Stepping into the VA building’s Café X, guests have two options: turn immediately to the left and be greeted by a glass cylinder full of food, a smiling face, and a giant chalkboard of tasty options, or turn immediately to the right and be greeted by a topless, bald, androgynous monster-human spewing paper fortunes out its mouth.
That’s right. Art in Action is still happening.
Gallery X, which inhabits the walls of Café X, is hosting the works of seven of the 30 artists who contributed to the 2012 Art in Action exhibition that ended March 4. The gallery will continue to show the pieces until March 24.
For those who can’t go—or those who just want something to read—here’s the rundown.
As mentioned above, the gallery decided to place the most shocking and unappetizing work closest to the entrance and directly next to the food. Shaw Desjean’s La Logorrhee comprises three pieces: two square canvasses, and that alarmingly ugly (in a good way) human form, which is meant to represent man’s inadequacy in expressing feelings in words.
To the left is Naomi Large’s Our Boxes, a group of brightly painted squares with vague human forms. The pieces attempt to explore “the human form in its natural state,” and the societal boxes in which its sexuality is constrained.
Turning around, visitors can take a seat on what looks like one half of a 1980s family sofa. On the way there, it’s hard to miss Karen Boyles’ Lighten, a giant graphite drawing of a kind of patchwork parachute-tent attached to strings weighed down by bricks. The description states that the structure “suggests our capacity to construct new environments. Environments that are transient, nomadic, adaptive, inclusive: created from a diversity of materials from a diversity of perspectives.”
Across from the partial couch is the second half of the gallery, located inside a turquoise painted room. Here, as before, guests have two options. Turning to the left, one can peer out the wall of windows overlooking the construction on Bishop Street. Or, looking to the right, one can ungracefully lean over someone studying in an effort to examine Keara Yim’s selection of high-colour photos that illustrate Canadians’ relationships with the land they inhabit.
Although Yim’s bright outdoor-themed photos (one two three tree) mirror the openness created by the wall of windows, the feeling of a room wide enough to walk around in is just an illusion. The room is pretty narrow. All the artwork is on the walls, but all the seating is up against the walls, too, underneath the artwork. Therefore, visitors can’t really see anything if they choose to sit down.
Him, Her, Us by Bianca Hlywa offers an examination of subtleties in gender differences through the representation of similar androgynous figures. Opium Dreams by visual artist Emily Yun Ching Claire and literary artist Ryan Kai Cheng Thom has strong messages of diaspora, queer desire and gender fluidity, and requires a lot of looking-at time.

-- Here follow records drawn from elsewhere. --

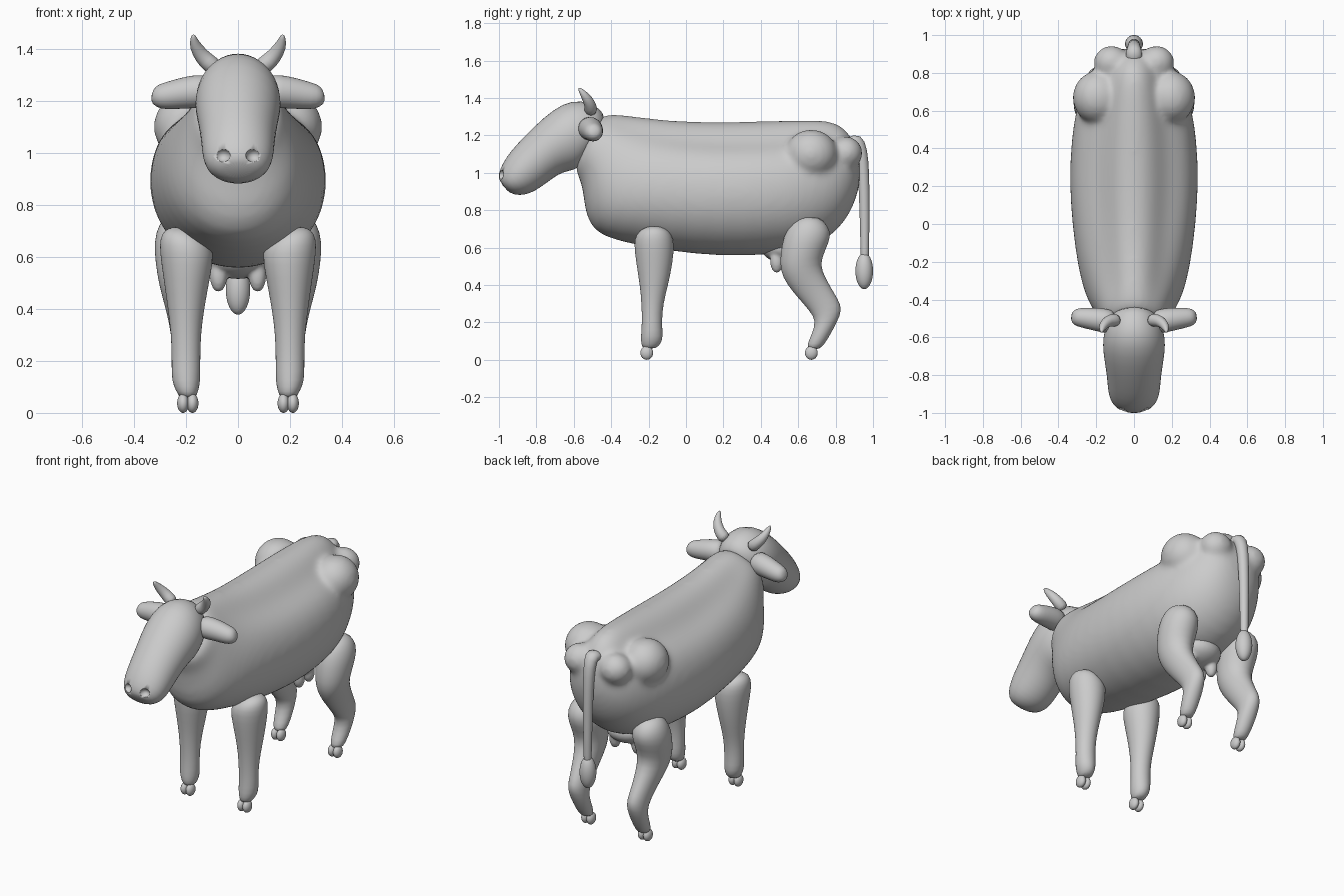
import bpy, bmesh, math
from mathutils import Vector

if "Cube" in bpy.data.objects:
    bpy.data.objects.remove(bpy.data.objects["Cube"])


def finish(name, bm, levels=0):
    bmesh.ops.recalc_face_normals(bm, faces=bm.faces)
    me = bpy.data.meshes.new(name)
    bm.to_mesh(me)
    bm.free()
    for p in me.polygons:
        p.use_smooth = True
    ob = bpy.data.objects.new(name, me)
    bpy.context.collection.objects.link(ob)
    if levels:
        m = ob.modifiers.new("Smooth", 'SUBSURF')
        m.levels = m.render_levels = levels
    return ob


def skin(name, rings, n=24, dent=0.0, egg=0.0):
    """rings: (centre, half axis u, half axis v); dent hollows beside the spine, egg narrows the top"""
    bm = bmesh.new()
    loops = []
    for r, (c, u, v) in enumerate(rings):
        loop = []
        for i in range(n):
            a = 2 * math.pi * i / n
            off = min(a, 2 * math.pi - a) - math.radians(38)
            k = 1 - dent * min(1, r / 6) * math.exp(-(off / 0.33) ** 2)
            w = math.sin(a) * (1 - egg * math.cos(a))
            loop.append(bm.verts.new(c + (u * math.cos(a) + v * w) * k))
        loops.append(loop)
    for a, b in zip(loops, loops[1:]):
        for i in range(n):
            j = (i + 1) % n
            bm.faces.new((a[i], a[j], b[j], b[i]))
    bm.faces.new(loops[0])
    bm.faces.new(loops[-1])
    return finish(name, bm, 1)


def loft(name, rows, sx=1, **kw):
    """rows: (y1, z1, y2, z2, x centre, half width), the two outline points in side view"""
    rings = []
    for y1, z1, y2, z2, x, w in rows:
        p, q = Vector((x * sx, y1, z1)), Vector((x * sx, y2, z2))
        rings.append(((p + q) / 2, (p - q) / 2, Vector((w, 0, 0))))
    return skin(name, rings, **kw)


def tube(name, pts, sx=1):
    """pts: (x, y, z, radius) along a path"""
    ps = [Vector((p[0] * sx, p[1], p[2])) for p in pts]
    rings, last = [], None
    for i, p in enumerate(ps):
        t = (ps[min(i + 1, len(ps) - 1)] - ps[max(i - 1, 0)]).normalized()
        ref = last or (Vector((1, 0, 0)) if abs(t.x) < 0.7 else Vector((0, 1, 0)))
        u = (ref - t * ref.dot(t)).normalized()
        last = u
        rings.append((p, u * pts[i][3], t.cross(u) * pts[i][3]))
    return skin(name, rings, 16)


def ball(name, loc, rad):
    bm = bmesh.new()
    bmesh.ops.create_uvsphere(bm, u_segments=32, v_segments=20, radius=1)
    for v in bm.verts:
        v.co = Vector(loc) + Vector(v.co[k] * rad[k] for k in range(3))
    return finish(name, bm)


def blend(obs, voxel=0.014, repeat=20):
    """Melt overlapping parts into one soft skin"""
    bpy.ops.object.select_all(action='DESELECT')
    for o in obs:
        o.select_set(True)
    bpy.context.view_layer.objects.active = obs[0]
    bpy.ops.object.convert(target='MESH')
    bpy.ops.object.join()
    ob = bpy.context.view_layer.objects.active
    m = ob.modifiers.new("Melt", 'REMESH')
    m.mode, m.voxel_size, m.use_smooth_shade = 'VOXEL', voxel, True
    m = ob.modifiers.new("Soften", 'SMOOTH')
    m.factor, m.iterations = 0.5, repeat


# Body with neck
torso = [loft("body", [
    (-.48, 1.28, -.58, 1.05, 0, .13), (-.44, 1.31, -.60, 1.02, 0, .16),
    (-.38, 1.315, -.55, .94, 0, .185), (-.30, 1.305, -.545, .80, 0, .22),
    (-.20, 1.295, -.50, .685, 0, .258), (-.08, 1.28, -.38, .635, 0, .295),
    (.10, 1.275, -.10, .58, 0, .328), (.25, 1.275, .20, .55, 0, .343),
    (.45, 1.28, .45, .56, 0, .333), (.62, 1.285, .62, .585, 0, .305),
    (.75, 1.285, .75, .635, 0, .26), (.83, 1.26, .85, .735, 0, .21),
    (.89, 1.19, .905, .84, 0, .15), (.93, 1.10, .935, .96, 0, .075)],
    n=36, dent=.13, egg=.07)]

# Hip and pin bones, melted into the body
for sx in (1, -1):
    torso.append(ball("hip", (.195 * sx, .67, 1.10), (.13, .14, .132)))
    torso.append(ball("pin_bone", (.12 * sx, .855, 1.105), (.095, .09, .09)))
blend(torso)

# Head
head = loft("head", [
    (-.425, 1.29, -.48, 1.16, 0, .08), (-.46, 1.35, -.54, 1.06, 0, .135),
    (-.56, 1.393, -.58, 1.02, 0, .16), (-.66, 1.373, -.62, 1.01, 0, .168),
    (-.76, 1.298, -.68, .995, 0, .158), (-.86, 1.20, -.75, .94, 0, .144),
    (-.935, 1.12, -.81, .90, 0, .14), (-.982, 1.05, -.86, .88, 0, .13),
    (-1.003, .995, -.92, .88, 0, .1), (-1.0, .96, -.96, .905, 0, .05)])

# Tail and tuft
tube("tail", [(0, .86, 1.12, .04), (0, .885, 1.165, .046), (0, .914, 1.18, .042),
              (0, .938, 1.12, .034), (0, .95, 1.0, .031), (0, .955, .8, .027),
              (0, .956, .56, .023), (0, .956, .5, .02)])
ball("tail_tuft", (0, .953, .475), (.047, .047, .097))

# Udder with teats
udder = [ball("udder", (0, .54, .60), (.135, .14, .085))]
for sx in (1, -1):
    for y in (.485, .58):
        udder.append(ball("teat", (.075 * sx, y, .53), (.034, .036, .066)))
blend(udder, .008, 6)

for sx, side in ((1, "left"), (-1, "right")):
    # Front leg
    loft("front_leg_" + side, [
        (-.19, .715, -.15, .715, .23, .02), (-.235, .702, -.105, .702, .225, .06),
        (-.268, .67, -.075, .67, .21, .09), (-.28, .62, -.062, .62, .195, .107),
        (-.267, .52, -.07, .52, .197, .09), (-.247, .40, -.095, .40, .2, .07),
        (-.238, .30, -.122, .30, .2, .057),
        (-.235, .20, -.13, .20, .2, .055), (-.242, .12, -.122, .12, .2, .056),
        (-.24, .08, -.135, .085, .195, .042), (-.225, .055, -.16, .06, .193, .03)], sx)

    # Hind leg
    loft("hind_leg_" + side, [
        (.62, .77, .71, .765, .22, .045), (.56, .735, .76, .72, .22, .085),
        (.52, .66, .778, .66, .218, .106), (.505, .57, .745, .585, .218, .1),
        (.50, .48, .715, .51, .215, .09), (.54, .40, .745, .44, .21, .074),
        (.60, .33, .79, .36, .205, .06), (.66, .262, .832, .292, .2, .055),
        (.695, .21, .828, .24, .2, .052), (.675, .14, .78, .15, .197, .05),
        (.645, .08, .74, .08, .195, .042), (.655, .055, .71, .055, .193, .03)], sx)

    # Cloven hooves
    for k in (-1, 1):
        for part, y in (("front", -.21), ("hind", .67)):
            ball(f"{part}_hoof_{side}", (.193 * sx + .018 * k, y, .037), (.023, .034, .037))

    # Ear and horn
    tube("ear_" + side, [(.10, -.525, 1.24, .062), (.16, -.51, 1.235, .066),
                         (.22, -.502, 1.228, .06), (.28, -.495, 1.217, .053),
                         (.315, -.492, 1.217, .044), (.332, -.49, 1.222, .02)], sx)
    tube("horn_" + side, [(.08, -.51, 1.32, .038), (.125, -.508, 1.355, .033),
                          (.153, -.525, 1.39, .028), (.17, -.55, 1.425, .019),
                          (.172, -.575, 1.455, .006)], sx)

    # Nostril hollow
    cutter = ball("nostril_cutter_" + side, (.06 * sx, -1.0, .99), (.03, .035, .027))
    cutter.hide_render = True
    cutter.hide_set(True)
    m = head.modifiers.new("Nostril", 'BOOLEAN')
    m.operation = 'DIFFERENCE'
    m.object = cutter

So while the student strike may last for another week, Art in Action proves that there is certainly room for art in the Concordia fine arts landscape, no matter how many students it takes to meet quorum.
Art in Action runs at Gallery X (VA building, second floor, room 229) until March 24. For more information, visit www.gallery-x.com/current.